I’ll never forget my astonishment when I heard the Tibetan teacher Nyshul Khen Rinpoche say, “Everything hangs on intention.” I thought, “Of course! Nothing happens without intention. It’s so crucial!”
Wise intention is one of the steps of the Buddha’s eightfold path, and it might be the most important one.
Wise intention is what keeps our lives heading in the right direction. If I want to drive north to Seattle from my home in the Bay Area, I need to keep checking that the sun is setting on my left to be sure I’m heading in the right direction. The practice of wise intention is like checking the sun: it’s a way to make sure our actions and our lives are going in the direction we want.
Wise intention is the cornerstone of wise effort, of actions that are wholesome and positive. The instructions for wise effort call for us to continually evaluate our actions and choose those that lead to less suffering and eschew those that lead to more suffering. This is easily determined by checking if the action is being fueled by wholesome or unwholesome intentions. So clarity about our intentions needs to be present to inform wise effort.
Here’s an example of the importance of wise intention.
The date was September 12, 2001, the day after the destruction of the World Trade Center in New York City. It was a Wednesday, the day of my regularly scheduled class at Spirit Rock Insight Meditation Center.
Many more people than usual filled the room. People told stories of connections they had to people who had been in the buildings, or to family and friends who lived in New York. Others spoke about where they were when they heard the news and how they’d felt at that moment. The atmosphere was calm and sober, and I remember thinking that having permission to talk about upset in a community of shared values is a grace.
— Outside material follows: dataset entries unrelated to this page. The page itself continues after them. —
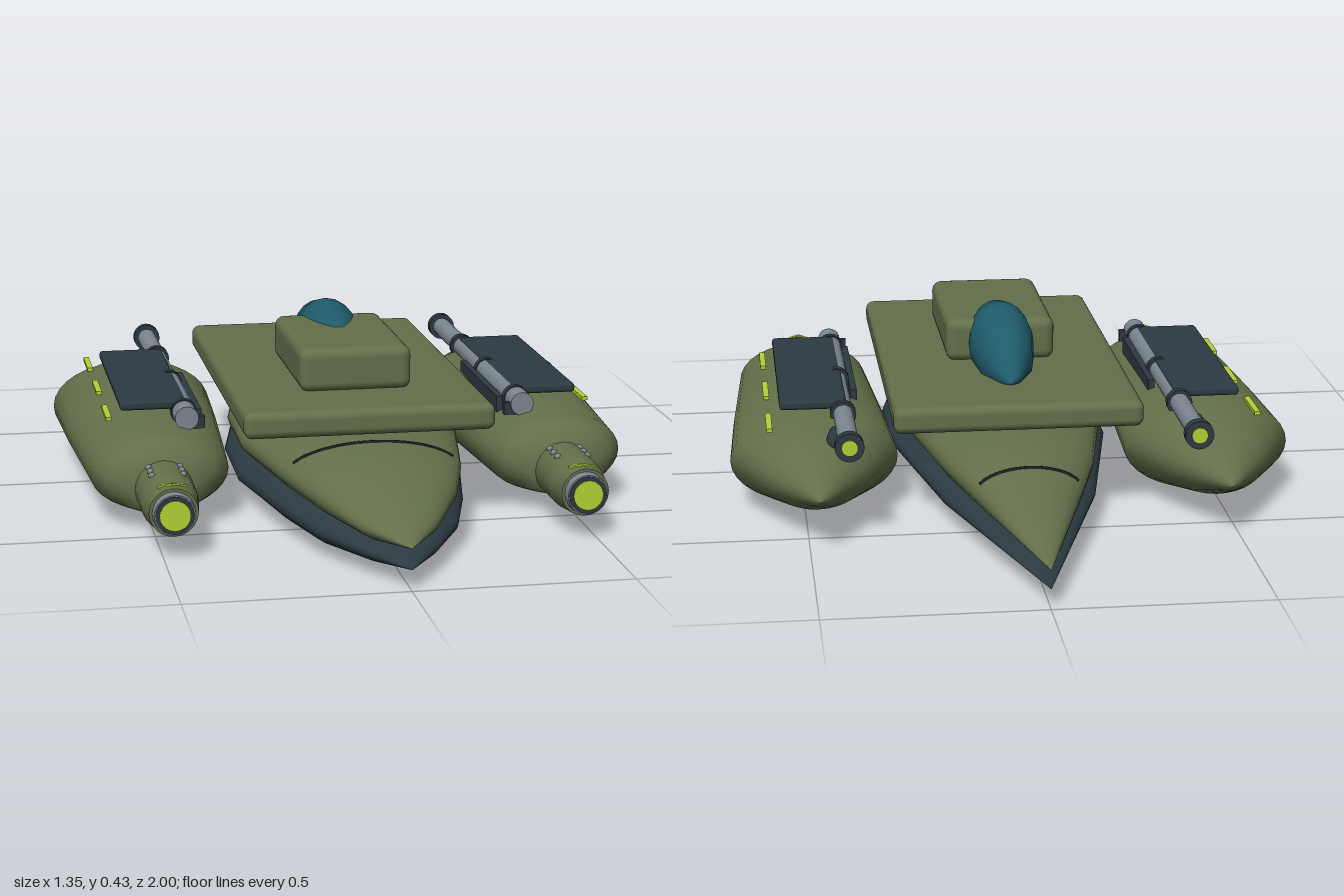
import * as THREE from 'three';
import { RoundedBoxGeometry } from 'three/addons/geometries/RoundedBoxGeometry.js';

const mat = (name, color) => {
  const m = new THREE.MeshStandardMaterial({ color });
  m.name = name;
  return m;
};

// Elliptical sections [z, half width, centre y, half height], z ascending
const UPPER = [[-1, 0, 0.095, 0], [-0.62, 0.125, 0.138, 0.062], [-0.45, 0.175, 0.148, 0.074],
  [0, 0.262, 0.153, 0.08], [0.25, 0.265, 0.153, 0.08], [0.54, 0.212, 0.15, 0.076],
  [0.72, 0.162, 0.14, 0.064], [0.87, 0.085, 0.112, 0.036], [1, 0, 0.1, 0]];
const LOWER = [[-1, 0, 0.052, 0], [-0.45, 0.18, 0.068, 0.048], [0, 0.27, 0.073, 0.062],
  [0.25, 0.275, 0.073, 0.068], [0.54, 0.217, 0.07, 0.064], [0.72, 0.165, 0.064, 0.052],
  [0.87, 0.085, 0.058, 0.03], [1, 0, 0.053, 0]];
const POD = [[-0.62, 0, 0.135, 0], [-0.6, 0.02, 0.135, 0.017], [-0.45, 0.112, 0.133, 0.075],
  [-0.285, 0.2, 0.13, 0.114], [0, 0.187, 0.13, 0.11], [0.38, 0.163, 0.13, 0.098],
  [0.43, 0.13, 0.125, 0.085], [0.475, 0.068, 0.112, 0.062], [0.48, 0, 0.11, 0]];
const CANOPY = [[-0.292, 0, 0.3, 0], [-0.27, 0.025, 0.305, 0.02], [-0.18, 0.066, 0.325, 0.083],
  [-0.08, 0.08, 0.338, 0.094], [-0.03, 0.078, 0.34, 0.096], [0.04, 0.064, 0.34, 0.08],
  [0.11, 0.035, 0.34, 0.06], [0.13, 0, 0.34, 0]];

// Skin over a row of elliptical sections
function loft(sections, sides = 32) {
  const pos = [], index = [];
  for (const [z, rx, cy, ry] of sections)
    for (let j = 0; j < sides; j++) {
      const a = (j / sides) * Math.PI * 2;
      pos.push(rx * Math.cos(a), cy + ry * Math.sin(a), z);
    }
  for (let i = 0; i < sections.length - 1; i++)
    for (let j = 0; j < sides; j++) {
      const k = (j + 1) % sides;
      const a = i * sides + j, b = i * sides + k, c = a + sides, d = b + sides;
      if (sections[i][1] > 0) index.push(a, b, c);
      if (sections[i + 1][1] > 0) index.push(b, d, c);
      if (sections[i][1] === 0) index.push(a, d, c);
      if (sections[i + 1][1] === 0) index.push(a, b, c);
    }
  const g = new THREE.BufferGeometry();
  g.setAttribute('position', new THREE.Float32BufferAttribute(pos, 3));
  g.setIndex(index);
  g.computeVertexNormals();
  return g;
}

// Section of a loft at any z
function sectionAt(sections, z) {
  const i = sections.findIndex((s) => s[0] >= z);
  const a = sections[i - 1], b = sections[i], t = (z - a[0]) / (b[0] - a[0]);
  return a.map((v, k) => v + (b[k] - v) * t);
}

// Cylinder along z between two stations
function rod(rBack, rFront, z0, z1, sides = 20) {
  return new THREE.CylinderGeometry(rFront, rBack, z1 - z0, sides)
    .rotateX(Math.PI / 2).translate(0, 0, (z0 + z1) / 2);
}

export function createModel() {
  const olive = mat('olive armour', 0x63704a);
  const navy = mat('dark slate', 0x2c3a42);
  const teal = mat('teal glass', 0x1f5b6b);
  const steel = mat('steel', 0x7c8791);
  const lime = mat('lime light', 0xb2d235);
  const black = mat('seam black', 0x1b2226);

  const model = new THREE.Group();
  const add = (parent, name, geo, material, x = 0, y = 0, z = 0) => {
    const m = new THREE.Mesh(geo, material);
    m.name = name;
    m.position.set(x, y, z);
    parent.add(m);
    return m;
  };

  // Central hull
  const hull = new THREE.Group();
  hull.name = 'hull';
  model.add(hull);
  add(hull, 'upperHull', loft(UPPER), olive);
  add(hull, 'lowerHull', loft(LOWER), navy);

  // Panel seams across the upper hull
  for (const z of [-0.62, 0.56]) {
    const [, rx, cy, ry] = sectionAt(UPPER, z);
    const pts = [];
    for (let i = 0; i <= 16; i++) {
      const a = Math.PI * (0.14 + 0.72 * i / 16);
      pts.push(new THREE.Vector3(rx * Math.cos(a), cy + ry * Math.sin(a), z));
    }
    add(hull, 'hullSeam', new THREE.TubeGeometry(new THREE.CatmullRomCurve3(pts), 32, 0.004, 6), black);
  }

  // Deck, cabin and canopy
  add(model, 'deck', new RoundedBoxGeometry(0.59, 0.063, 0.995, 3, 0.02), olive, 0, 0.264, 0.043);
  add(model, 'cabin', new RoundedBoxGeometry(0.268, 0.106, 0.415, 3, 0.024), olive, 0, 0.344, 0.142);
  add(model, 'canopy', loft(CANOPY, 20), teal);

  // Side pods
  for (const s of [1, -1]) {
    const pod = new THREE.Group();
    pod.name = s > 0 ? 'leftPod' : 'rightPod';
    pod.position.x = s * 0.475;
    model.add(pod);
    add(pod, 'podBody', loft(POD), olive);

    // Nozzle with glowing end
    add(pod, 'nozzleBody', rod(0.068, 0.066, 0.45, 0.59), olive, 0, 0.11);
    add(pod, 'nozzleTaper', rod(0.066, 0.056, 0.59, 0.67), olive, 0, 0.11);
    add(pod, 'nozzleRing', rod(0.05, 0.047, 0.66, 0.693), steel, 0, 0.11);
    add(pod, 'nozzleCollar', rod(0.044, 0.044, 0.685, 0.696), navy, 0, 0.11);
    add(pod, 'nozzleGlow', rod(0.035, 0.035, 0.69, 0.699), lime, 0, 0.11);
    for (const side of [-1, 1]) {
      for (const z of [0.485, 0.52, 0.555])
        add(pod, 'rivet', new THREE.SphereGeometry(0.008, 8, 6), steel, side * 0.036, 0.166, z);
      const mark = add(pod, 'nozzleChevron', new THREE.BoxGeometry(0.034, 0.008, 0.009), lime, side * 0.016, 0.165, 0.642);
      mark.rotation.set(0, side * 0.4, -side * 0.25);
    }

    // Light strips along the outer shoulder
    for (const z of [-0.312, -0.052, 0.21])
      add(pod, 'lightStrip', new THREE.BoxGeometry(0.014, 0.009, 0.125), lime, s * 0.107, 0.231, z);

    // Top panel on two supports
    add(pod, 'topPanel', new RoundedBoxGeometry(0.16, 0.022, 0.565, 2, 0.008), navy, 0, 0.261, -0.003);
    for (const z of [-0.17, 0.16])
      add(pod, 'panelSupport', new THREE.BoxGeometry(0.1, 0.05, 0.05), navy, 0, 0.23, z);

    // Long barrel on the inner side
    const barrel = new THREE.Group();
    barrel.name = 'barrel';
    barrel.position.set(-s * 0.07, 0.244, 0);
    pod.add(barrel);
    add(barrel, 'barrelTube', rod(0.024, 0.024, -0.55, -0.02), steel);
    add(barrel, 'barrelBreech', rod(0.028, 0.028, -0.02, 0.35), steel);
    add(barrel, 'muzzle', rod(0.034, 0.034, -0.565, -0.54), navy);
    add(barrel, 'muzzleGlow', rod(0.019, 0.019, -0.569, -0.56), lime);
    for (const z of [-0.3, -0.02, 0.28])
      add(barrel, 'barrelBand', rod(0.031, 0.031, z - 0.01, z + 0.01), navy);
    add(barrel, 'breechClamp', new THREE.BoxGeometry(0.05, 0.03, 0.016), navy, -s * 0.018, -0.012, 0.335);
    add(barrel, 'sideRail', new THREE.BoxGeometry(0.016, 0.04, 0.39), navy, -s * 0.036, -0.018, 0.075);
    const mount = add(barrel, 'barrelMount', new THREE.SphereGeometry(0.03, 12, 8), navy, s * 0.022, -0.035, -0.41);
    mount.scale.set(0.8, 1.3, 1.2);
  }
  return model;
}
At the end of the class, I suggested that we recite these Buddhist precepts, which express our intentions as practitioners:
I undertake the precept to abstain from harming living beings.
I undertake the precept to abstain from taking that which is not freely given.
I undertake the precept to speak without being abusive or exploitive.
I undertake the precept to abstain from sexuality that is exploitive or abusive.
I undertake the precept to refrain from intoxicating my mind into heedless behavior.
The experience of affirming together our dedication to wise and kind behavior was like a soothing balm to our frightened minds. I felt consoled, and I believe that others did as well. It seemed to restore some faith and confidence in the future to be surrounded by people who trust the Buddha’s teaching that “Hatred is never ended by hatred. By non-hatred is hatred ended. This is the eternal law.”
I think of this experience as supporting the profound centrality of wise intention. Here is one more example.
My friends Dwayne and Sara expressed their wedding vows this way, in their own version of the Buddhist precepts. They said to each other:
Because I love you, I promise never to harm you.
Because I love you, I promise to never take anything you don’t want to give me.
Because I love you, I’ll speak only truthfully and kindly to you.
Because I love you, I’ll treat your body with love.
Because I love you, I will keep my mind free from confusion so that I act only out of wisdom.
Dwayne and Sara are now into the second decade of their marriage, and they continue to say these vows to each other every morning. Reaffirming their intentions for how they will be together sets up a signal in their minds so they can catch a thoughtless word or action in advance of it manifesting. They are very happy.
Although I have argued for the primacy of wise intention, every aspect of the eightfold path is equally crucial. That’s because each part of the path is integral to all the others.
Traditional lists of the eightfold path are numbered from one through eight, and therefore seem to have a beginning and an end. Wise understanding and wise intention often top the list and are described as the impetus for beginning a dedicated practice. These lists then continue with the three aspects of ethical training—wise action, speech, and livelihood—and end with the mental discipline cultivated through wise effort, mindfulness, and concentration. Other lists begin with ethics, continue with mind training, and end with the wisdom components that manifest as kindness and compassion.
Although the traditional lists describe these trainings as steps on a path, they seem to me to be more like points on a circle, since every one of the eight aspects is intimately reflected in and supported by every other aspect.
In a sermon the Buddha preached for his son, Rahula, he called for considering before, during, and after every action whether it was potentially abusive or exploitive or genuinely rooted in kind intent. This requires sufficient clarity of mind, through wise mindfulness and concentration, to discern negative intent, and sufficient wise effort to exercise self-restraint. Wise understanding deeply intuits the legacy of losses that we share with other livings beings, and wise intention expresses our ever-growing resolve to respond to all life with compassion.
In this way, all eight aspects of the path work together to help us lead a wholesome and awakened life, with wise intention the guide that points us in the right direction and brings us back on course when we lose our way.
Sylvia Boorstein has been teaching dharma and meditation for more than 30 years and is one of the founding teachers of Spirit Rock Meditation Center in Woodacre, California. She is the author of five books on Buddhism and meditation practice, including Happiness Is an Inside Job. Along with Pema Khandro Rinpoche and Geoffrey Shugen Arnold, she will lead Lion’s Roar magazine’s annual retreat at the Garrison Institute, “Boundless Love: How to Generate Compassion for Yourself and Others” on September 8-10.